FTSE sees longest slide in nine years

THE UK’s blue-chip share index ended lower for the ninth consecutive session yesterday in its worst run since January 2003 after Germany reiterated its opposition to the use of euro bonds or monetary tools to help solve the Eurozone’s debt crisis.

Following a meeting with the leaders of France and Italy, German chancellor Angela Merkel quashed market hopes that Europe’s paymaster would open the door to the launch of joint Eurozone bonds or a quantitative easing programme by the European Central Bank.

“It was a completely wrong signal; anyone that was in for the short term closed their position,” Lee Curtis, a trader at City Index, said.

With Wall Street shut for Thanksgiving, volumes on the FTSE 100 were light at 88 per cent of their 90-day average, encouraging intra-day profit taking and causing sharp moves on the index, traders said.

The FTSE 100 closed 0.24 per cent lower at 5,127,57 points, having risen to a day high of 5,184 in morning trade, boosted by better-than-expected macro data from Germany, before falling to a trough of 5,098 after Merkel made her comments.

“People were just taking profits where they could, that’s all. From an eight-days trough, they were just seeing a bit of profit and they were taking,” Adam Saward, a trader at Penson Financial Services, said.

“No-one is looking to see any good news until the end of the year,” Saward noted, adding he expects the FTSE 100 to climb around 200 points to 5,300 in the remainder of the year, pointing a 10.2 per cent annual fall.

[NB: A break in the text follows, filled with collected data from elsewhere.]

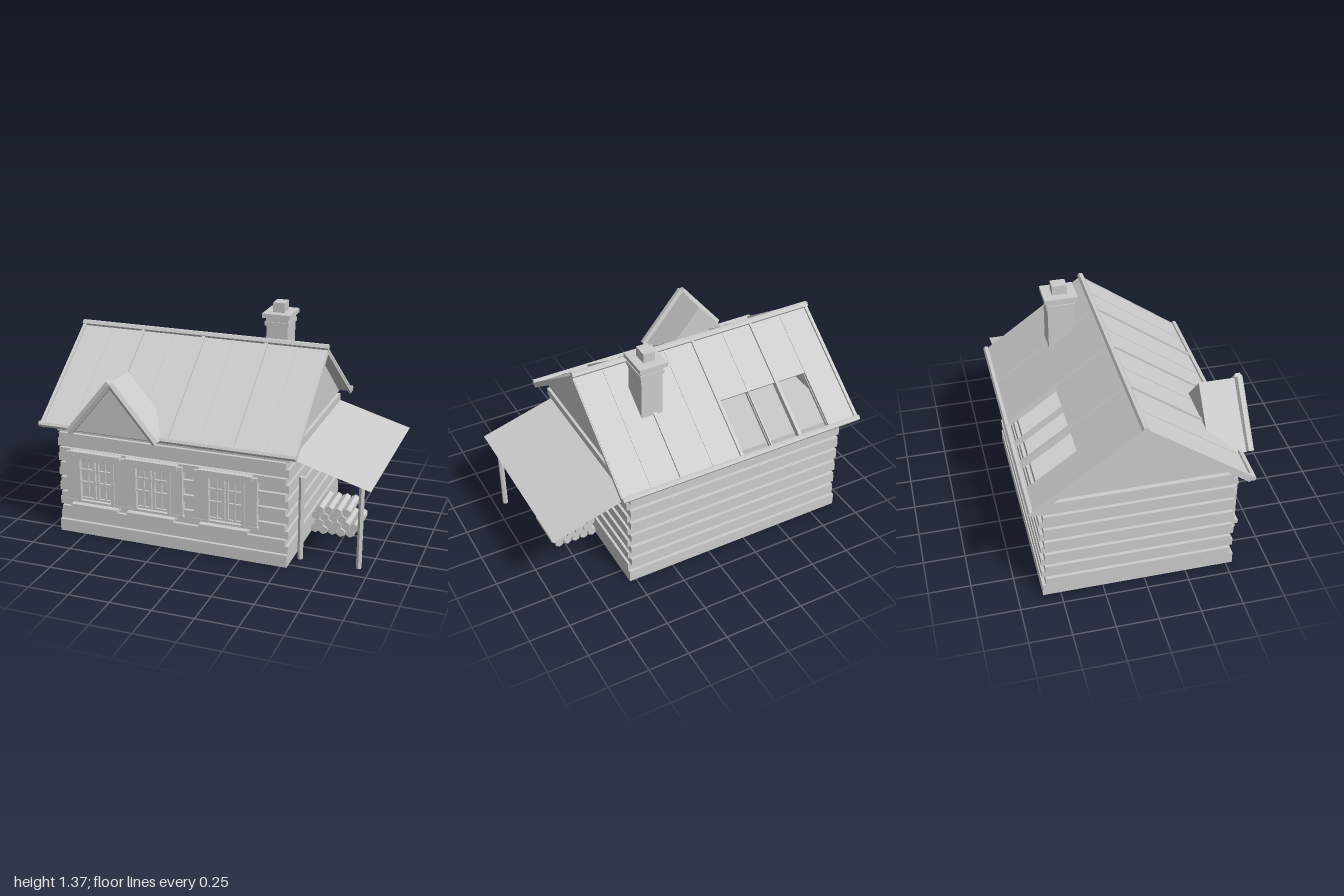
import * as THREE from 'three';

export function createModel() {
  const model = new THREE.Group();
  model.name = 'logCabin';
  const clay = new THREE.MeshStandardMaterial({ color: 0xcccccc, flatShading: true, side: THREE.DoubleSide });
  clay.name = 'plain grey';

  const add = (parent, name, geo) => {
    const m = new THREE.Mesh(geo, clay);
    m.name = name;
    parent.add(m);
    return m;
  };
  // Box given by its minimum and maximum on each axis
  const box = (parent, name, x0, x1, y0, y1, z0, z1) => {
    const m = add(parent, name, new THREE.BoxGeometry(x1 - x0, y1 - y0, z1 - z0));
    m.position.set((x0 + x1) / 2, (y0 + y1) / 2, (z0 + z1) / 2);
    return m;
  };
  // Six-sided rod between two points
  const rod = (parent, name, a, b, r) => {
    const p = new THREE.Vector3(...a), q = new THREE.Vector3(...b);
    const m = add(parent, name, new THREE.CylinderGeometry(r, r, p.distanceTo(q), 6));
    m.position.copy(p).add(q).multiplyScalar(0.5);
    m.quaternion.setFromUnitVectors(new THREE.Vector3(0, 1, 0), q.sub(p).normalize());
    return m;
  };
  const group = (name) => {
    const g = new THREE.Group();
    g.name = name;
    model.add(g);
    return g;
  };
  const plate = (points, depth) => new THREE.ExtrudeGeometry(
    new THREE.Shape(points.map(([x, y]) => new THREE.Vector2(x, y))), { depth, bevelEnabled: false });

  // Foundation and log courses with alternating corner overlaps
  const walls = group('walls');
  box(walls, 'foundation', -0.92, 0.54, 0, 0.077, -0.605, 0.54);
  const courses = 13, step = (0.7 - 0.077) / courses;
  for (let i = 0; i < courses; i++) {
    const y = 0.077 + i * step;
    if (i % 2 === 0) box(walls, 'logCourse', -0.92, 0.54, y, y + step, -0.585, 0.52);
    else box(walls, 'logCourse', -0.9, 0.525, y, y + step, -0.605, 0.54);
  }

  // Gable ends
  for (const x of [-0.91, 0.51]) {
    const gable = add(model, 'gable', plate([[-0.52, 0.715], [0.585, 0.715], [0.033, 1.145]], 0.02));
    gable.rotation.y = Math.PI / 2;
    gable.position.x = x;
  }

  // Main roof: two slopes of boards and battens, with a gap at the back
  const ridgeY = 1.165, ridgeZ = -0.033, pitch = Math.atan2(0.46, 0.63), len = 0.775;
  const seams = [-0.98, -0.79, -0.58, -0.385, -0.18, 0.01, 0.22, 0.41, 0.59];
  for (const s of [1, -1]) {
    const slope = group(s > 0 ? 'frontRoof' : 'backRoof');
    slope.position.set(0, ridgeY, ridgeZ);
    slope.rotation.x = s * pitch;
    const along = (name, x0, x1, y0, y1, end) =>
      box(slope, name, x0, x1, y0, y1, Math.min(0, s * end), Math.max(0, s * end));
    for (let i = 0; i < 8; i++) {
      const open = s < 0 && i >= 1 && i <= 3;
      const x0 = i === 0 ? -0.99 : seams[i], x1 = i === 7 ? 0.6 : seams[i + 1];
      along('roofBoard', x0, x1, -0.013, 0.002, open ? 0.405 : len);
    }
    seams.forEach((x, i) => {
      const tall = i % 2 === 0 && i < 8;
      const w = tall ? 0.01 : 0.004;
      along('batten', x - w, x + w, -0.01, tall ? 0.014 : 0.005, len);
      along('rafter', x - 0.008, x + 0.008, -0.028, -0.01, len);
    });
    const ez = ridgeZ + s * 0.627;
    rod(model, 'eaveRod', [-0.995, 0.715, ez], [0.6, 0.715, ez], 0.018);
  }
  rod(model, 'ridgeRod', [-0.995, 1.172, ridgeZ], [0.6, 1.172, ridgeZ], 0.02);

  // Front dormer with barge rods
  const dormer = group('dormer');
  add(dormer, 'dormerBody', plate([[-0.77, 0.715], [-0.21, 0.715], [-0.49, 1.042]], 0.215))
    .position.z = 0.415;
  for (const s of [1, -1]) {
    rod(dormer, 'bargeRod', [-0.49 + s * 0.275, 0.715, 0.652], [-0.49, 1.045, 0.652], 0.025);
  }

  // Chimney
  const chimney = group('chimney');
  box(chimney, 'shaft', 0.17, 0.305, 0.85, 1.285, -0.325, -0.165);
  box(chimney, 'collar', 0.162, 0.313, 1.23, 1.255, -0.332, -0.157);
  box(chimney, 'upperCollar', 0.168, 0.308, 1.255, 1.282, -0.328, -0.162);
  box(chimney, 'cap', 0.147, 0.323, 1.28, 1.307, -0.345, -0.145);
  box(chimney, 'flue', 0.2, 0.272, 1.307, 1.367, -0.29, -0.2);

  // Windows: carved frame, shutters, valance and sill
  const teeth = [[-0.165, 0.545]];
  for (let i = 0; i <= 16; i++) teeth.push([-0.125 + i * 0.25 / 16, i % 2 ? 0.495 : 0.515]);
  teeth.push([0.165, 0.545]);
  for (const cx of [-0.655, -0.29, 0.17]) {
    const win = group('window');
    win.position.x = cx;
    box(win, 'pane', -0.11, 0.11, 0.235, 0.51, 0.535, 0.543);
    for (const s of [1, -1]) {
      const pair = (name, a, b, y0, y1, z0, z1) =>
        box(win, name, Math.min(s * a, s * b), Math.max(s * a, s * b), y0, y1, z0, z1);
      pair('shutter', 0.115, 0.193, 0.235, 0.542, 0.52, 0.562);
      pair('frameSide', 0.1, 0.122, 0.225, 0.53, 0.52, 0.57);
      pair('innerStile', 0.005, 0.018, 0.25, 0.51, 0.54, 0.56);
      pair('mullion', 0.052, 0.06, 0.25, 0.51, 0.54, 0.553);
      pair('corniceEnd', 0.135, 0.168, 0.525, 0.545, 0.52, 0.578);
    }
    for (const y of [0.25, 0.355, 0.435, 0.5]) {
      box(win, 'crossBar', -0.1, 0.1, y - 0.005, y + 0.005, 0.54, 0.556);
    }
    box(win, 'cornice', -0.165, 0.165, 0.535, 0.555, 0.52, 0.578);
    box(win, 'sill', -0.15, 0.15, 0.2, 0.223, 0.52, 0.602);
    box(win, 'lowerRail', -0.2, 0.2, 0.223, 0.237, 0.52, 0.565);
    add(win, 'valance', plate(teeth, 0.02)).position.z = 0.55;
  }

  // Lean-to sheet roof on two posts
  const leanTo = group('leanTo');
  const x0 = 0.54, x1 = 1, y0 = 0.652, y1 = 0.52;
  const sheet = add(leanTo, 'leanToRoof', new THREE.PlaneGeometry(Math.hypot(x1 - x0, y0 - y1), 1.06));
  sheet.geometry.rotateX(-Math.PI / 2);
  sheet.rotation.z = Math.atan2(y1 - y0, x1 - x0);
  sheet.position.set((x0 + x1) / 2, (y0 + y1) / 2, -0.06);
  for (const x of [0.58, 0.933]) rod(leanTo, 'post', [x, 0, 0.397], [x, 0.522, 0.397], 0.017);

  // Stacked firewood
  const pile = group('firewood');
  [[0.575, 5], [0.603, 5], [0.58, 4], [0.605, 4]].forEach(([start, count], row) => {
    for (let i = 0; i < count; i++) {
      const x = start + i * 0.055, y = 0.047 + row * 0.043;
      rod(pile, 'splitLog', [x, y, -0.157], [x, y, 0.075 + 0.01 * ((i + row) % 2)], 0.028);
    }
  });

  return model;
}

The index fell 7.9 per cent in the last nine sessions, with banks and miners responsible for most of the losses.

However, the two sectors rebounded yesterday, led by Fresnillo and Royal Bank of Scotland, up 4.4 per cent and 3.6 per cent respectively.